## Task statement
Copy the result of filtering the entries below for lines that include the string "body".
Provided entries Start Marker
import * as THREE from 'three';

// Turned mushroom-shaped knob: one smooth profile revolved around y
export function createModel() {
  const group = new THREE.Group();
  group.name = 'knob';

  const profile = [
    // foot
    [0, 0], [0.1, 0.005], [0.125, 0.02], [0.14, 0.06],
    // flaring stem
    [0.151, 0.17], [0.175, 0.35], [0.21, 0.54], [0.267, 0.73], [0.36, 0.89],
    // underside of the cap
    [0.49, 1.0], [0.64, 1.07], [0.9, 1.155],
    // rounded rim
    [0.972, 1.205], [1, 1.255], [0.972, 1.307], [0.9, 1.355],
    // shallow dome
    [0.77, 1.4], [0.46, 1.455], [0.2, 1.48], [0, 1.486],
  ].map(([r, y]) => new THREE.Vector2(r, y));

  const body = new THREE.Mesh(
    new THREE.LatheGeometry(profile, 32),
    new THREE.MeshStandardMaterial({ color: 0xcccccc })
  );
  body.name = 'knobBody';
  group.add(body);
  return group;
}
Provided entries End Marker
## Written reply
  const body = new THREE.Mesh(
  body.name = 'knobBody';
  group.add(body);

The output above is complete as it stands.